Print exactly the lines below between the line holding "and tip caps" and the line holding "list.forEach(([x, z, tx, tz], i)", inclusive, and nothing more.

[Start of section]

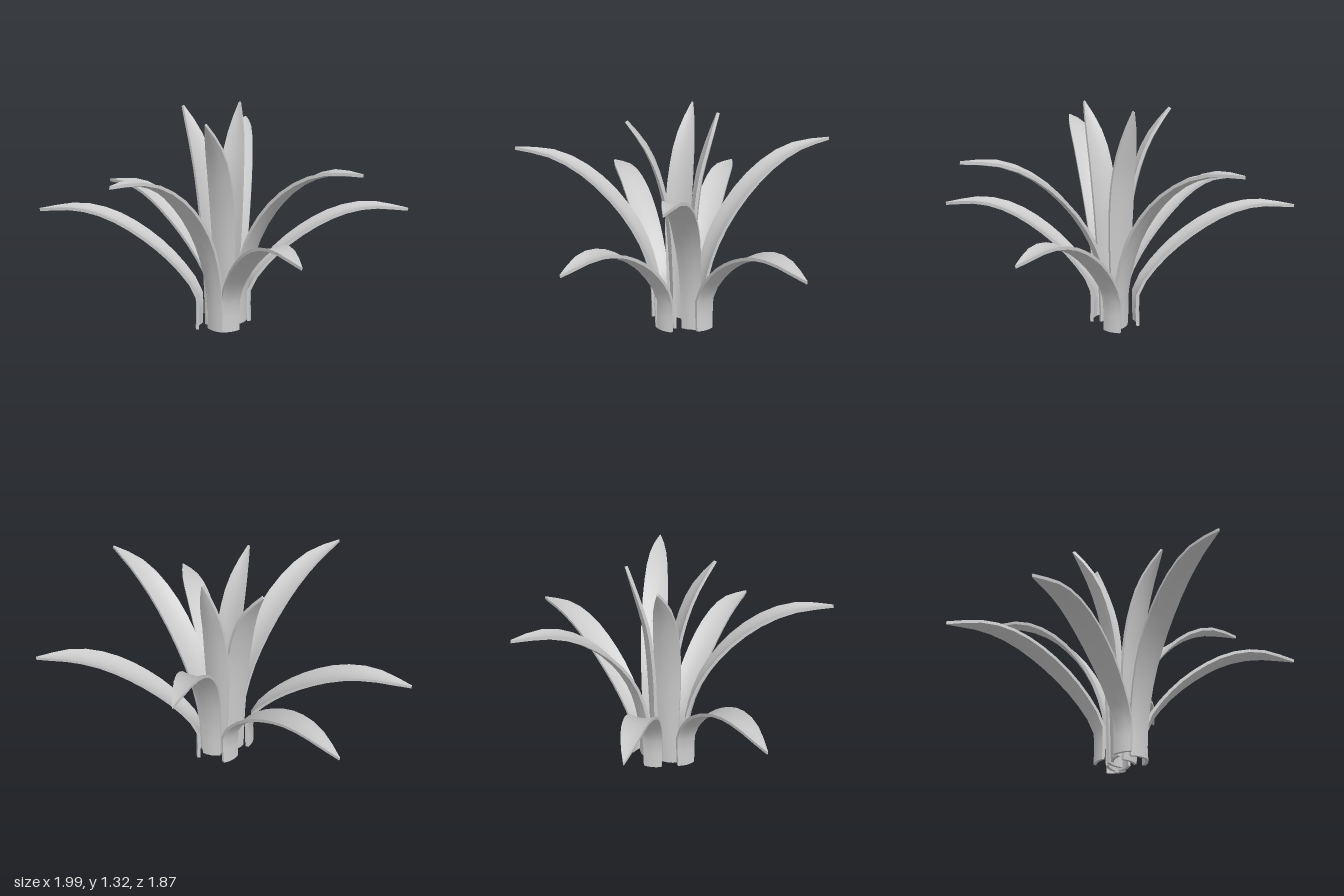
import * as THREE from 'three';
import { toCreasedNormals } from 'three/addons/utils/BufferGeometryUtils.js';

// Leaf midlines as [distance outward, height]
const LOW = [[0, 0], [0, 0.2], [0.05, 0.29], [0.2, 0.45], [0.4, 0.59], [0.58, 0.67], [0.76, 0.7], [1, 0.675]];
const MID = [[0, 0], [0.01, 0.22], [0.06, 0.42], [0.13, 0.57], [0.24, 0.72], [0.4, 0.87], [0.58, 0.98], [0.76, 1.04], [1, 1.06]];
const INNER = [[0, 0], [0.03, 0.35], [0.12, 0.7], [0.36, 0.98], [0.62, 1.14], [1, 1.29]];
const UPRIGHT = [[0, 0], [0.05, 0.4], [0.15, 0.7], [0.32, 0.93], [0.65, 1.13], [1, 1.32]];

// Half width along the leaf
const WIDTHS = [0.055, 0.058, 0.063, 0.07, 0.077, 0.079, 0.076, 0.066, 0.045, 0.003];
const THICK = 0.018;
const CUP = 0.016;
const COLS = 5;
const STEPS = 14;

function halfWidth(t) {
  const f = t * (WIDTHS.length - 1);
  const i = Math.min(Math.floor(f), WIDTHS.length - 2);
  return THREE.MathUtils.lerp(WIDTHS[i], WIDTHS[i + 1], f - i);
}

// A thick, slightly cupped blade swept along its midline
function leafGeometry(profile, reach) {
  const curve = new THREE.CatmullRomCurve3(profile.map(([r, y]) => new THREE.Vector3(r * reach, y, 0)), false, 'centripetal');
  const pos = [], idx = [], ring = COLS * 2;
  for (let i = 0; i <= STEPS; i++) {
    const t = i / STEPS;
    const p = curve.getPointAt(t);
    const tan = i === 0 ? new THREE.Vector3(0, 1, 0) : curve.getTangentAt(t);
    const w = halfWidth(t);
    for (let k = 0; k < ring; k++) {
      const top = k < COLS;
      const u = ((top ? k : ring - 1 - k) / (COLS - 1)) * 2 - 1;
      const lift = CUP * (w / 0.075) * (u * u - 0.4) + (top ? THICK : -THICK) / 2;
      pos.push(p.x - tan.y * lift, p.y + tan.x * lift, u * w);
    }
  }
  for (let i = 0; i < STEPS; i++) {
    for (let k = 0; k < ring; k++) {
      const a = i * ring + k, b = i * ring + (k + 1) % ring;
      idx.push(a, b, a + ring, b, b + ring, a + ring);
    }
  }
  // Root and tip caps
  const end = STEPS * ring;
  for (let k = 0; k < COLS - 1; k++) {
    const a = k, b = k + 1, c = ring - 1 - k, d = ring - 2 - k;
    idx.push(a, c, b, b, c, d);
    idx.push(end + a, end + b, end + c, end + b, end + d, end + c);
  }
  const geo = new THREE.BufferGeometry();
  geo.setAttribute('position', new THREE.Float32BufferAttribute(pos, 3));
  geo.setIndex(idx);
  return toCreasedNormals(geo, 0.7);
}

// Each leaf: midline, root x z, tip x z
const LEAVES = {
  lowLeaf: [LOW, [
    [0.155, -0.165, 0.99, -0.62], [0.145, 0.08, 0.82, 0.67],
    [-0.065, 0.09, -1, 0.33], [-0.05, -0.115, -0.95, -0.435]]],
  middleLeaf: [MID, [
    [0.14, -0.08, 0.955, 0.13], [0.055, 0.11, -0.17, 0.93], [0.075, -0.14, -0.22, -0.935]]],
  innerLeaf: [INNER, [
    [0.075, 0.02, 0.08, 0.285], [-0.02, -0.01, -0.265, -0.12]]],
  uprightLeaf: [UPRIGHT, [[0.055, -0.09, 0.053, -0.24]]],
};

export function createModel() {
  const plant = new THREE.Group();
  plant.name = 'plant';
  const material = new THREE.MeshStandardMaterial({ color: 0xcccccc });
  for (const [name, [profile, list]] of Object.entries(LEAVES)) {
    list.forEach(([x, z, tx, tz], i) => {
      const leaf = new THREE.Mesh(leafGeometry(profile, Math.hypot(tx - x, tz - z)), material);
      leaf.name = name + (i + 1);
      leaf.position.set(x, 0, z);
      leaf.rotation.y = Math.atan2(z - tz, tx - x);
      plant.add(leaf);
    });
  }
  return plant;
}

[End of section]

- _Response to this task_:
  // Root and tip caps
  const end = STEPS * ring;
  for (let k = 0; k < COLS - 1; k++) {
    const a = k, b = k + 1, c = ring - 1 - k, d = ring - 2 - k;
    idx.push(a, c, b, b, c, d);
    idx.push(end + a, end + b, end + c, end + b, end + d, end + c);
  }
  const geo = new THREE.BufferGeometry();
  geo.setAttribute('position', new THREE.Float32BufferAttribute(pos, 3));
  geo.setIndex(idx);
  return toCreasedNormals(geo, 0.7);
}

// Each leaf: midline, root x z, tip x z
const LEAVES = {
  lowLeaf: [LOW, [
    [0.155, -0.165, 0.99, -0.62], [0.145, 0.08, 0.82, 0.67],
    [-0.065, 0.09, -1, 0.33], [-0.05, -0.115, -0.95, -0.435]]],
  middleLeaf: [MID, [
    [0.14, -0.08, 0.955, 0.13], [0.055, 0.11, -0.17, 0.93], [0.075, -0.14, -0.22, -0.935]]],
  innerLeaf: [INNER, [
    [0.075, 0.02, 0.08, 0.285], [-0.02, -0.01, -0.265, -0.12]]],
  uprightLeaf: [UPRIGHT, [[0.055, -0.09, 0.053, -0.24]]],
};

export function createModel() {
  const plant = new THREE.Group();
  plant.name = 'plant';
  const material = new THREE.MeshStandardMaterial({ color: 0xcccccc });
  for (const [name, [profile, list]] of Object.entries(LEAVES)) {
    list.forEach(([x, z, tx, tz], i) => {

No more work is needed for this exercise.